Throughout the offseason my fellow CBS Sports MLB scribes and I will bring you a weekly roundtable breaking down, well, pretty much anything. The latest news, a historical question, thoughts about the future of baseball, all sorts of stuff. Last week we debated the White Sox as AL Central favorite. This week we're going to tackle Cleveland's name change.

What should be the next name of the Cleveland team?

R.J. Anderson: I've been partial to "Spiders" for reasons I can't really place. I think you could do a lot of amusing things with that nickname -- logo-wise, mascot-wise, and so on. Of course, it also carries a negative connotation in baseball circles, so I get it if they'd prefer to avoid going that route. Almost anything is an improvement over the current nickname. 

Matt Snyder: Yeah, I think Spiders makes sense for various reasons. There's a connection to baseball in the city and it is a really cool nickname that seems completely under-utilized in sports even down to the high school level. Of course, it wasn't a good franchise and the Spiders hold the all-time worst record in professional baseball. Maybe they don't need to revisit it. I would have never thought of this before, but thanks to Dayn's piece on possible new names, I'm now quite fond of the Crows. 

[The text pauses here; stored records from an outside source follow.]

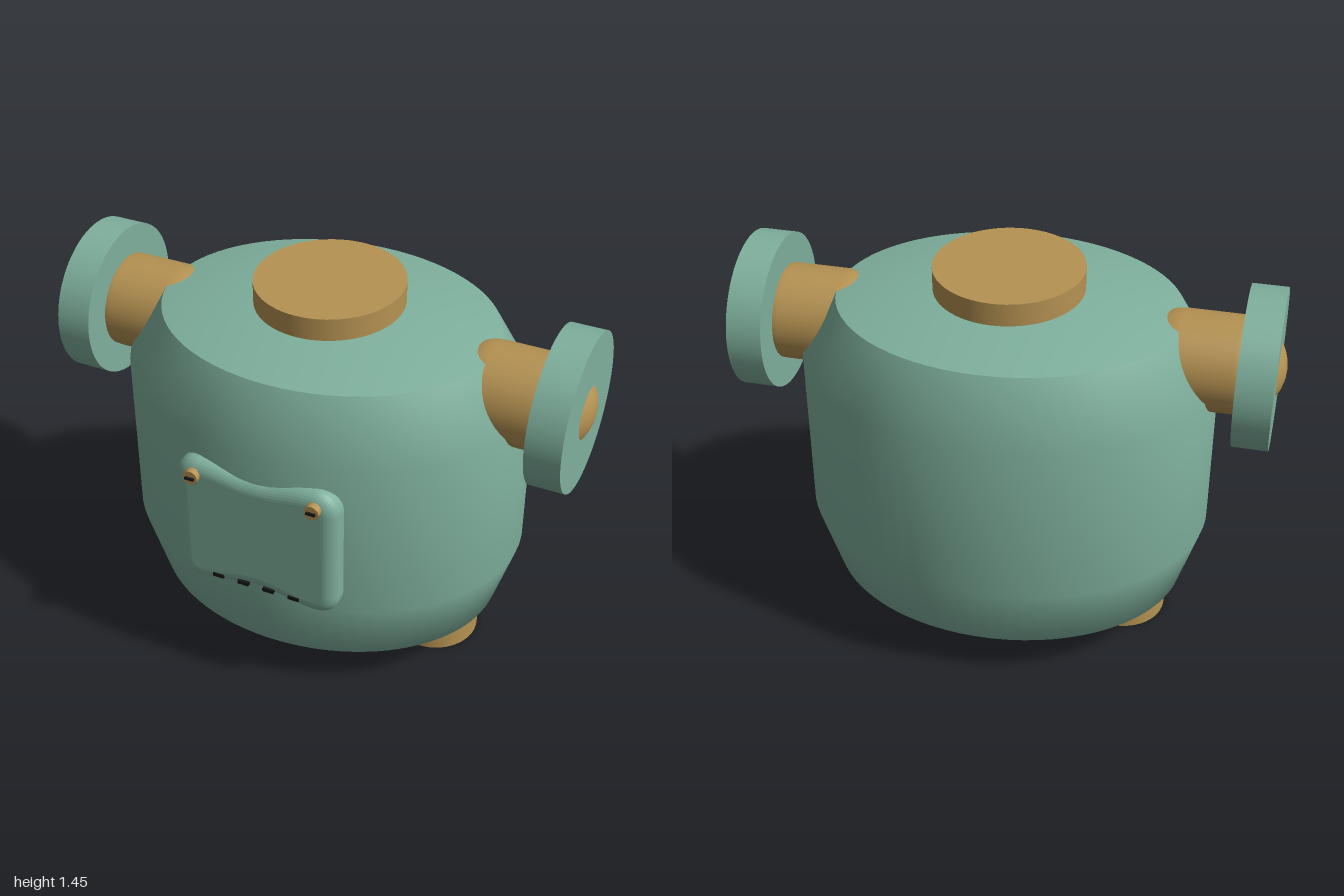
import * as THREE from 'three';

const green = new THREE.MeshStandardMaterial({ color: 0x7fb09d });
const brass = new THREE.MeshStandardMaterial({ color: 0xb59252 });
const black = new THREE.MeshStandardMaterial({ color: 0x151515 });
const Z = -0.023; // depth of the body axis

function add(parent, name, geometry, material, x = 0, y = 0, z = 0) {
  const mesh = new THREE.Mesh(geometry, material);
  mesh.name = name;
  mesh.position.set(x, y, z);
  parent.add(mesh);
  return mesh;
}

// Smooth elliptical skin through rings [y, x radius, z radius], bottom to top
function shell(rings, n = 72) {
  const pos = [], index = [];
  rings.forEach(([y, rx, rz], r) => {
    for (let i = 0; i < n; i++) {
      const a = (i / n) * Math.PI * 2;
      pos.push(rx * Math.cos(a), y, rz * Math.sin(a));
      if (r === 0) continue;
      const j = (i + 1) % n, lo = (r - 1) * n, hi = r * n;
      index.push(lo + i, hi + i, hi + j, lo + i, hi + j, lo + j);
    }
  });
  const g = new THREE.BufferGeometry();
  g.setAttribute('position', new THREE.Float32BufferAttribute(pos, 3));
  g.setIndex(index);
  g.computeVertexNormals();
  return g;
}

// Panel outline: rounded corners, top and bottom edges dipping inwards
function panelShape() {
  const w = 0.258, top = 0.948, bottom = 0.518, r = 0.035;
  const s = new THREE.Shape();
  s.moveTo(-w, bottom + r);
  s.quadraticCurveTo(-w, bottom, -w + r, bottom);
  s.bezierCurveTo(-0.12, bottom + 0.005, -0.1, bottom + 0.032, 0, bottom + 0.032);
  s.bezierCurveTo(0.1, bottom + 0.032, 0.12, bottom + 0.005, w - r, bottom);
  s.quadraticCurveTo(w, bottom, w, bottom + r);
  s.lineTo(w, top - r);
  s.quadraticCurveTo(w, top, w - r, top);
  s.bezierCurveTo(0.12, top - 0.005, 0.1, top - 0.025, 0, top - 0.025);
  s.bezierCurveTo(-0.1, top - 0.025, -0.12, top - 0.005, -w + r, top);
  s.quadraticCurveTo(-w, top, -w, top - r);
  return s;
}

export function createModel() {
  const model = new THREE.Group();
  model.name = 'tank';

  // Body and sloping lid
  add(model, 'body', shell([
    [0.06, 0, 0], [0.06, 0.41, 0.365], [0.06, 0.45, 0.4], [0.185, 0.685, 0.552],
    [0.45, 0.765, 0.62], [1.08, 0.765, 0.62], [1.31, 0.63, 0.51],
  ]), green, 0, 0, Z);
  add(model, 'lid', shell([
    [1.31, 0.63, 0.51], [1.365, 0.365, 0.29], [1.365, 0, 0],
  ]), green, 0, 0, Z);
  add(model, 'fillerCap', new THREE.CylinderGeometry(0.272, 0.272, 0.13, 64), brass, 0, 1.385, Z)
    .scale.z = 1.03;

  // Mirrored side ports and feet
  for (const s of [1, -1]) {
    const side = s > 0 ? 'left' : 'right';
    const port = new THREE.Group();
    port.name = side + 'Port';
    port.position.set(0, 1.155, Z);
    port.scale.z = 1.03;
    model.add(port);
    add(port, 'pipe', new THREE.CapsuleGeometry(0.177, 0.2, 12, 48), brass, s * 0.723)
      .rotation.z = Math.PI / 2;
    add(port, 'flange', new THREE.CylinderGeometry(0.288, 0.288, 0.13, 64), green, s * 0.907)
      .rotation.z = Math.PI / 2;
    add(model, side + 'Foot', new THREE.CylinderGeometry(0.166, 0.166, 0.13, 48), brass, s * 0.462, 0.065, Z)
      .scale.z = 1.04;
  }

  // Front panel with softly rounded rim
  const panel = new THREE.Group();
  panel.name = 'frontPanel';
  model.add(panel);
  add(panel, 'plate', new THREE.ExtrudeGeometry(panelShape(), {
    depth: 0.05, bevelThickness: 0.045, bevelSize: 0.054, bevelSegments: 8, curveSegments: 14,
  }), green, 0, 0, 0.52);

  // Slotted screws
  for (const s of [1, -1]) {
    add(panel, 'screw', new THREE.CylinderGeometry(0.028, 0.028, 0.065, 24), brass, s * 0.232, 0.945, 0.604)
      .rotation.x = Math.PI / 2;
    add(panel, 'screwSlot', new THREE.BoxGeometry(0.034, 0.009, 0.014), black, s * 0.232, 0.945, 0.638);
  }

  // Row of small vents
  for (let i = 0; i < 4; i++) {
    add(panel, 'vent', new THREE.BoxGeometry(0.043, 0.014, 0.016), black, -0.15 + i * 0.1, 0.513, 0.612);
  }
  return model;
}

Katherine Acquavella: I'm also a fan of the popular favorite, Cleveland Spiders. Bringing the name back could help to upend the whole 'worst single-season record in baseball' thing, but furthermore, I think Spiders -- if marketed properly -- could turn out to be one of the more cooler monikers (and uniforms) in sports. So, Spiders is my No. 1 pick. But, to fill out my top three, I'll say the Cleveland Commodores and the Cleveland Guardians are the next best options. The historical significance for the Commodores name stems from Commodore Oliver Hazard Perry, who led the U.S. navy to a decisive victory over a British fleet in the Battle of Lake Erie during the War of 1812. As far as Guardians go, that's in reference to the "Guardians of Traffic" statues on Cleveland's Hope Memorial Bridge, which is just a few miles from Progressive Field.

Dayn Perry: I'm going with Cleveland Crows for reasons laid out in this piece. If you would like to know my reasoning, then I invite you to click that link and learn more. If you're not interested in why I advocate for the Cleveland Crows, then you have my respect. Thank you for your time.

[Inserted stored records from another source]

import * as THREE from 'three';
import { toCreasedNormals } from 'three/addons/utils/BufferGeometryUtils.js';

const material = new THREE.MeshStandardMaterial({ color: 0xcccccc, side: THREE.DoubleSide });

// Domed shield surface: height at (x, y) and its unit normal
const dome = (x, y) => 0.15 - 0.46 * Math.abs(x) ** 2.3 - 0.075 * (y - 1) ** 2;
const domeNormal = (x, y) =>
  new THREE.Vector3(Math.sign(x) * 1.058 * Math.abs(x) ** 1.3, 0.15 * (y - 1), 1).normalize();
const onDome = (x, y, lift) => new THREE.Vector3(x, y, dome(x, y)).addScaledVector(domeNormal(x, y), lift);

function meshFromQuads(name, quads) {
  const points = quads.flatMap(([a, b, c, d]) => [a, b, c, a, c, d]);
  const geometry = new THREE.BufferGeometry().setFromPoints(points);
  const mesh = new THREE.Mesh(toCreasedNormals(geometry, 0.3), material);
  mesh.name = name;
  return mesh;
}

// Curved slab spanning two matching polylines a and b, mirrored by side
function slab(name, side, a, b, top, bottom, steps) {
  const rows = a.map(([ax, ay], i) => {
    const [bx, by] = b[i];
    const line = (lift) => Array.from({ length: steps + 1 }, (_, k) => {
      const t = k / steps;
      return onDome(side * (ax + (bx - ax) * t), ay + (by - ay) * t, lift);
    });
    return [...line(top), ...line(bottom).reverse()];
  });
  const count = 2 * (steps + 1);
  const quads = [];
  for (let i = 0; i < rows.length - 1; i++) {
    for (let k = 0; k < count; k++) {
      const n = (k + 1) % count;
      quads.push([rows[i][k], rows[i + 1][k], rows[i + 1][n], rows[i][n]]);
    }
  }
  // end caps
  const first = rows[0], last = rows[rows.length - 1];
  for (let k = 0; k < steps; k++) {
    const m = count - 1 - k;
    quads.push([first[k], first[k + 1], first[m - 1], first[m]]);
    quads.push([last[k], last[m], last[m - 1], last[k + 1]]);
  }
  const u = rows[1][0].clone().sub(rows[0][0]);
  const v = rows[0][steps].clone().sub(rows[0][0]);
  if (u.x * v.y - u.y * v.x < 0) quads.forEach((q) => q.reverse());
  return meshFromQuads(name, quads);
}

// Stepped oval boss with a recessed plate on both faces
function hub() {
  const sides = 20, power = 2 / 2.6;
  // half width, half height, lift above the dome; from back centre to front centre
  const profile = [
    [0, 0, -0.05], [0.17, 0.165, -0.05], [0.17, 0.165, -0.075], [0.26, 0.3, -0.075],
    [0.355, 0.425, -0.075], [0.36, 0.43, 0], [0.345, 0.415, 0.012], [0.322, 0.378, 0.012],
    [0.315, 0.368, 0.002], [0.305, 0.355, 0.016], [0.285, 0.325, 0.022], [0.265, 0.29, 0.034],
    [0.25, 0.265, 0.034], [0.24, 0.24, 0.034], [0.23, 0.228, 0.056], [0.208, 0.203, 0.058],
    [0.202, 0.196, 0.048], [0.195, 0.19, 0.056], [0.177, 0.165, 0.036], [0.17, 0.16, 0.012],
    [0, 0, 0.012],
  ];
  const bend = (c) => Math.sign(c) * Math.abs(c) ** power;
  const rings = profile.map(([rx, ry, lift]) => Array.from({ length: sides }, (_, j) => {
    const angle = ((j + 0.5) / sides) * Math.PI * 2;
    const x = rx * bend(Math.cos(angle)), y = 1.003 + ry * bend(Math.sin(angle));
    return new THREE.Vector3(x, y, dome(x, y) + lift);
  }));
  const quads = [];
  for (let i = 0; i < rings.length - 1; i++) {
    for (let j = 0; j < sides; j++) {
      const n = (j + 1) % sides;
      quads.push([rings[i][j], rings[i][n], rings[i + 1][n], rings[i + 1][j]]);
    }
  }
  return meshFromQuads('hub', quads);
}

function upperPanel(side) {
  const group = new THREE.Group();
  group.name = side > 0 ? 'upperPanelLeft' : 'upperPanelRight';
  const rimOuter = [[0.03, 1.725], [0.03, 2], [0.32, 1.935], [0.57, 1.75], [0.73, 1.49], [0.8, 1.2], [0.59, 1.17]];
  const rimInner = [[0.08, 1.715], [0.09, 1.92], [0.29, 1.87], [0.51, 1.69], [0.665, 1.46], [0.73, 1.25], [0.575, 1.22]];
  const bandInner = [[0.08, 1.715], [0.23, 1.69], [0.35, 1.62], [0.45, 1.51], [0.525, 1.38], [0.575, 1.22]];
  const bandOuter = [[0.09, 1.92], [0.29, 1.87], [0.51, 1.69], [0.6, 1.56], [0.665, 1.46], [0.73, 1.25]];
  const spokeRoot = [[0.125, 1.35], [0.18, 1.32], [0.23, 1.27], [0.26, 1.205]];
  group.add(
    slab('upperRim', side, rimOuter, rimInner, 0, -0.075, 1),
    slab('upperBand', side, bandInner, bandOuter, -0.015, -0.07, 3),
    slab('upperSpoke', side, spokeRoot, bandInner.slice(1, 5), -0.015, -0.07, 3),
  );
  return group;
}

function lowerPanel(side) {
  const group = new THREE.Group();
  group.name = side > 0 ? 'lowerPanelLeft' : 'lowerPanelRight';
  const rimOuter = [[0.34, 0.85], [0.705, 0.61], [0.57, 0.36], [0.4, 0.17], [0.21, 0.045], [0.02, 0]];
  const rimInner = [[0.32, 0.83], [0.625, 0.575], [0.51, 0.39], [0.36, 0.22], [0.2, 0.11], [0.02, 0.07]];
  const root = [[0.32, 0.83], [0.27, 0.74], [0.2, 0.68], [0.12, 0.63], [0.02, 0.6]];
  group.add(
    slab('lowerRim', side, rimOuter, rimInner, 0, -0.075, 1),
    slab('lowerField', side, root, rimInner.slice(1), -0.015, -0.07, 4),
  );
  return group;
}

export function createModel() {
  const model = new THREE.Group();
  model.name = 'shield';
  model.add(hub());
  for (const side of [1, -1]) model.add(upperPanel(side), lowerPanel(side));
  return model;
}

Mike Axisa: To echo everyone else, Cleveland Spiders is pretty cool. The team's history is not great -- the owners of the Spiders also owned the St. Louis Perfectos, and transferred Cleveland's best players to St. Louis because it would be more profitable, leading to the Spiders going 20-134 in 1899 (still the worst record in MLB history), and folding after the season -- but I don't think it's a dealbreaker. Besides, MLB loves recycling team names (Mets, Nationals, Senators, etc.) or just stealing them from minor-league teams (Marlins, Padres), so it fits in that regard.

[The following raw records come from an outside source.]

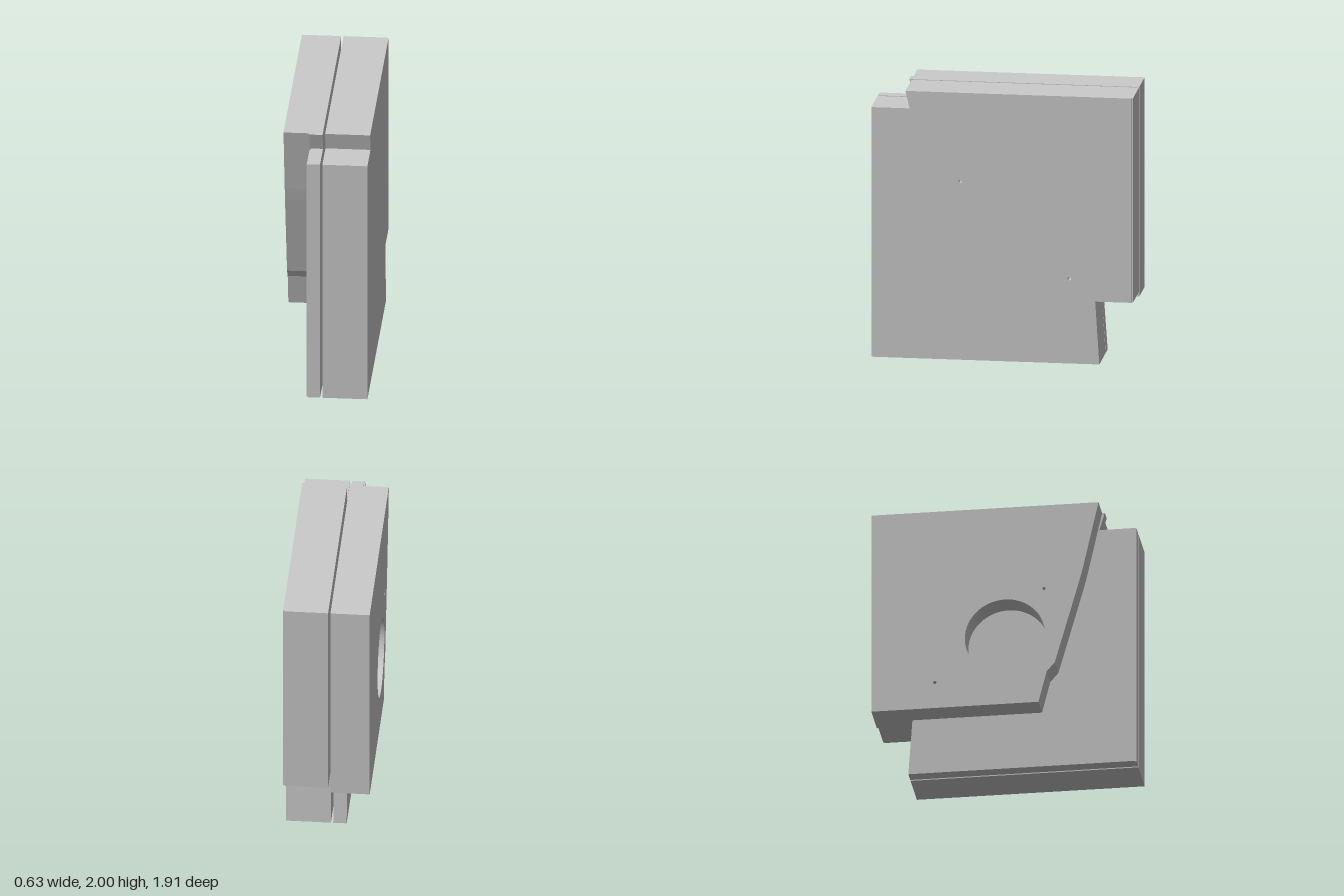
import * as THREE from 'three';

const material = new THREE.MeshStandardMaterial({ color: 0xcccccc });

// Pin holes as [z, y], shared by every plate
const PINS = [[0.31, 1.335], [-0.49, 0.635]];

// Plate with a (z, y) outline, spanning xMin..xMax, with round through holes [z, y, radius]
function plate(name, outline, xMin, xMax, holes = []) {
  const shape = new THREE.Shape(outline.map(([z, y]) => new THREE.Vector2(z, y)));
  for (const [z, y, r] of [...PINS.map(([z, y]) => [z, y, 0.012]), ...holes]) {
    const hole = new THREE.Path();
    hole.absarc(z, y, r, 0, Math.PI * 2, true);
    shape.holes.push(hole);
  }
  const geometry = new THREE.ExtrudeGeometry(shape, {
    depth: xMax - xMin, bevelEnabled: false, curveSegments: 32,
  });
  geometry.rotateY(-Math.PI / 2);
  geometry.translate(xMax, 0, 0);
  const mesh = new THREE.Mesh(geometry, material);
  mesh.name = name;
  return mesh;
}

// Block outline with an undercut notch at the top front and another at the bottom back
function notchedOutline(notchFoot, notchTop, shelf) {
  return [
    [-0.71, 0], [0.96, 0], [0.96, 1.87], [notchFoot, 1.87], [notchTop, 2],
    [-0.955, 2], [-0.955, shelf], [-0.68, shelf],
  ];
}

export function createModel() {
  const group = new THREE.Group();
  group.name = 'splitBlock';

  // Thick half, with a narrow chamfer along its outer back edge
  const block = notchedOutline(0.68, 0.71, 0.47);
  const blockEdge = block.map(([z, y]) => [z < -0.9 ? -0.947 : z, y]);
  group.add(plate('leftBlock', block, -0.015, 0.303));
  group.add(plate('leftBlockEdge', blockEdge, 0.303, 0.313));

  // Other half: inner plate with a slightly stepped outer edge
  const inner = notchedOutline(0.69, 0.73, 0.43);
  const innerEdge = inner.map(([z, y]) => [z > 0.9 ? 0.95 : z, y > 1.8 && y < 1.9 ? 1.862 : y]);
  group.add(plate('innerPlate', inner, -0.118, -0.032));
  group.add(plate('innerPlateEdge', innerEdge, -0.13, -0.118));

  // Outer cover with a slanting front edge and a large round window
  const cover = [
    [-0.955, 0.43], [0.27, 0.43], [0.33, 0.67], [0.39, 0.74],
    [0.575, 1.4], [0.6, 1.5], [0.71, 2], [-0.955, 2],
  ];
  group.add(plate('outerCover', cover, -0.318, -0.13, [[0.025, 0.97, 0.295]]));

  // Thin core filling part of the slot between the halves
  const core = new THREE.Mesh(new THREE.CylinderGeometry(1, 1, 0.017, 64), material);
  core.name = 'slotCore';
  core.rotation.z = Math.PI / 2;
  core.scale.set(0.6, 1, 0.65);
  core.position.set(-0.0235, 1.05, -0.02);
  group.add(core);

  return group;
}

If MLB insists on recycling a team name, Cleveland Blues would work. The franchise played as the Blues (short for Bluebirds) in 1901 and the name allows for a Rock and Roll Hall of Fame tie-in. My incredibly boring suggestion: Cleveland Nine. A classic, old school baseball name. They could even keep the same color scheme and block "C" logo, though I reckon the team is looking to cash in on new merchandise when they rebrand. I just hope they don't go the minor-league route with Great Lakers or Green Midges or ShockWave or something like that.